Image by Lots Of SprinklesI usually enjoy picking up the New York Times arts section, but this article struck me as odd, right from the title. Michael Cieply, who writes about the entertainment industry, tries to make a twisted little connection between the new Kit Kittredge film, a G-rated American Girl Doll spin-off, and the blockbuster Sex and the City movie. Cieply crows:
But this G-rated movie adventure is shaping up as Hollywood’s next serious bid for female viewers, some of whom showed their power by pushing the R-rated comedy “Sex and the City” to surprisingly strong first-weekend ticket sales of more than $57 million two weeks ago.
Unless the depression-era Kit Kittredge starts making bathtub cosmopolitans, I sincerely doubt this film has anything to do with the highly commercialized, Prada-encrusted Manhattanites that populate the SATC universe. Except of course, gender.
Why would anyone be surprised that women want to watch movies about women? Courting a female audience is hardly newsworthy, and reducing a kids’ picture to Sex and the City minus the sex seems tawdry and arbitrary. “Women’s pictures” have been around since Kit Kittredge was in diapers. In fact, Ann Hornaday wrote a great article for the Washington Post that looks at the girls-in-the-city formula at the heart of the Sex and the City brand.
Sex in the City, however fabulous it may be, still relies on materialism, stereotypes about women’s bodies and relationships, and an often celebrated ignorance of life outside of wealthy Manhattan neighborhoods. Don’t get me wrong, I love the show, but if I had a daughter old enough to understand the phrase “bikini wax” I wouldn’t let her anywhere near it.

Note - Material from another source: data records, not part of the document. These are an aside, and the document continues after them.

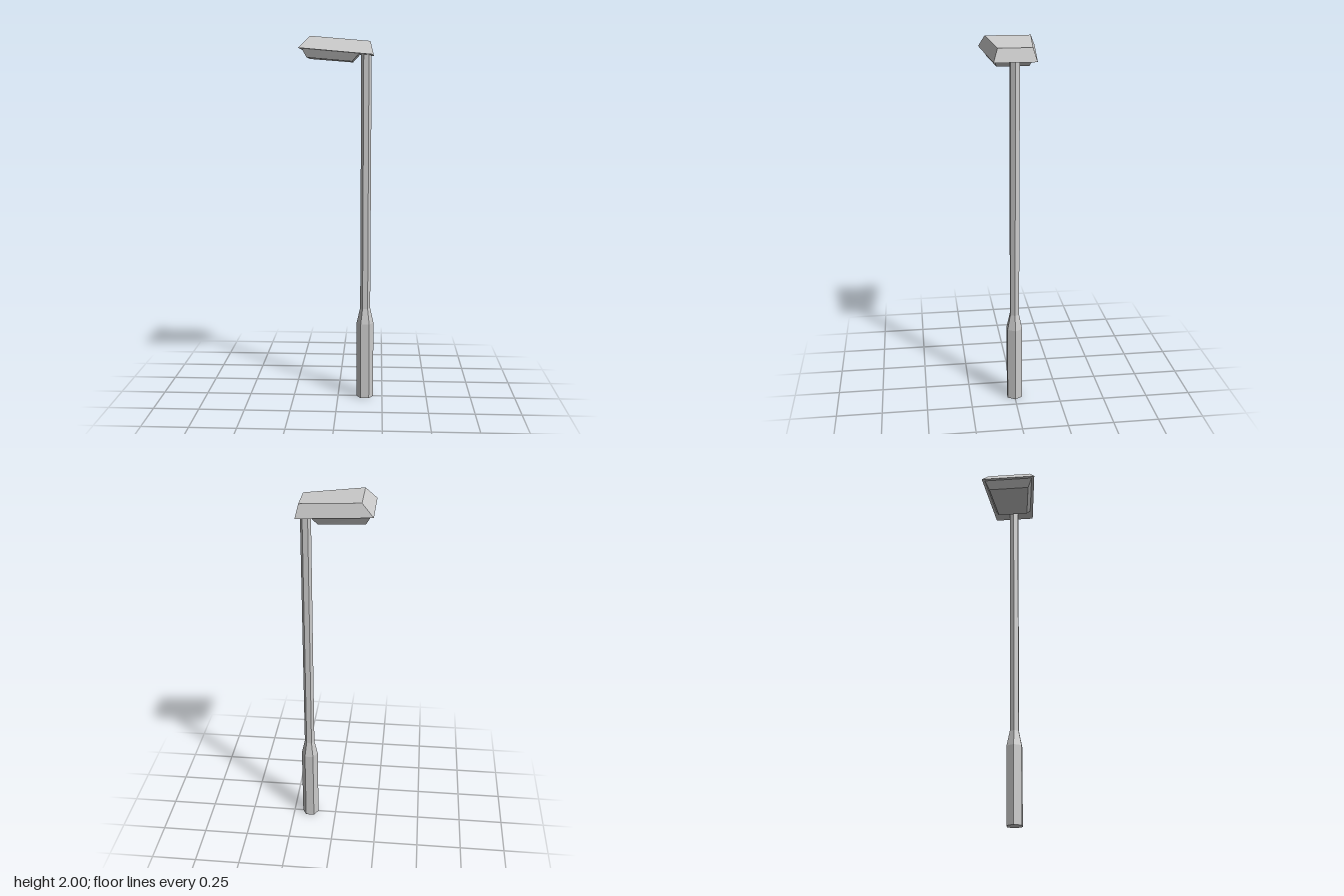
import * as THREE from 'three';

const material = new THREE.MeshStandardMaterial({ color: 0xcccccc, flatShading: true });

// Tapered slab between two trapezoids, each given by its ends [x, y, halfDepth]
function taperedSlab(name, [topA, topB], [lowA, lowB]) {
  const ring = (a, b) => [
    [a[0], a[1], a[2]], [b[0], b[1], b[2]], [b[0], b[1], -b[2]], [a[0], a[1], -a[2]],
  ];
  const positions = [...ring(lowA, lowB), ...ring(topA, topB)].flat();
  const index = [4, 5, 6, 4, 6, 7, 0, 3, 2, 0, 2, 1];
  for (let i = 0; i < 4; i++) {
    const j = (i + 1) % 4;
    index.push(i, j, j + 4, i, j + 4, i + 4);
  }
  const indexed = new THREE.BufferGeometry();
  indexed.setAttribute('position', new THREE.Float32BufferAttribute(positions, 3));
  indexed.setIndex(index);
  const geometry = indexed.toNonIndexed();
  geometry.computeVertexNormals();
  const mesh = new THREE.Mesh(geometry, material);
  mesh.name = name;
  return mesh;
}

// Hexagonal pole section with corners pointing along x
function poleSection(name, rTop, rBottom, y0, y1, open) {
  const geometry = new THREE.CylinderGeometry(rTop, rBottom, y1 - y0, 6, 1, open, Math.PI / 2);
  const mesh = new THREE.Mesh(geometry, material);
  mesh.position.set(0.152, (y0 + y1) / 2, 0);
  mesh.name = name;
  return mesh;
}

export function createModel() {
  const group = new THREE.Group();
  group.name = 'streetLamp';

  // Pole: thick base, short taper, slim shaft
  group.add(
    poleSection('poleBase', 0.047, 0.047, 0, 0.43, false),
    poleSection('poleTaper', 0.028, 0.047, 0.43, 0.515, true),
    poleSection('poleShaft', 0.028, 0.028, 0.515, 1.92, false),
  );

  // Lamp head: sloping housing that widens away from the pole
  group.add(taperedSlab('lampHousing',
    [[-0.14, 2.0, 0.123], [0.174, 1.975, 0.089]],
    [[-0.2, 1.938, 0.153], [0.191, 1.905, 0.111]]));

  // Light cover under the housing
  group.add(taperedSlab('lightCover',
    [[-0.185, 1.938, 0.137], [0.116, 1.912, 0.102]],
    [[-0.16, 1.89, 0.113], [0.078, 1.87, 0.085]]));

  return group;
}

Of course, most of the offerings for young girls aren’t much better. There are the films marketed to girls under the guise of the “Princess” and “Bratz” brands. Then there’s Gossip Girl, which is akin to Sex and the City with more sporadic female camaraderie. What would be newsworthy is a film that wasn’t based on a doll, or an established brand, but on actual girls doing actual girl-like things.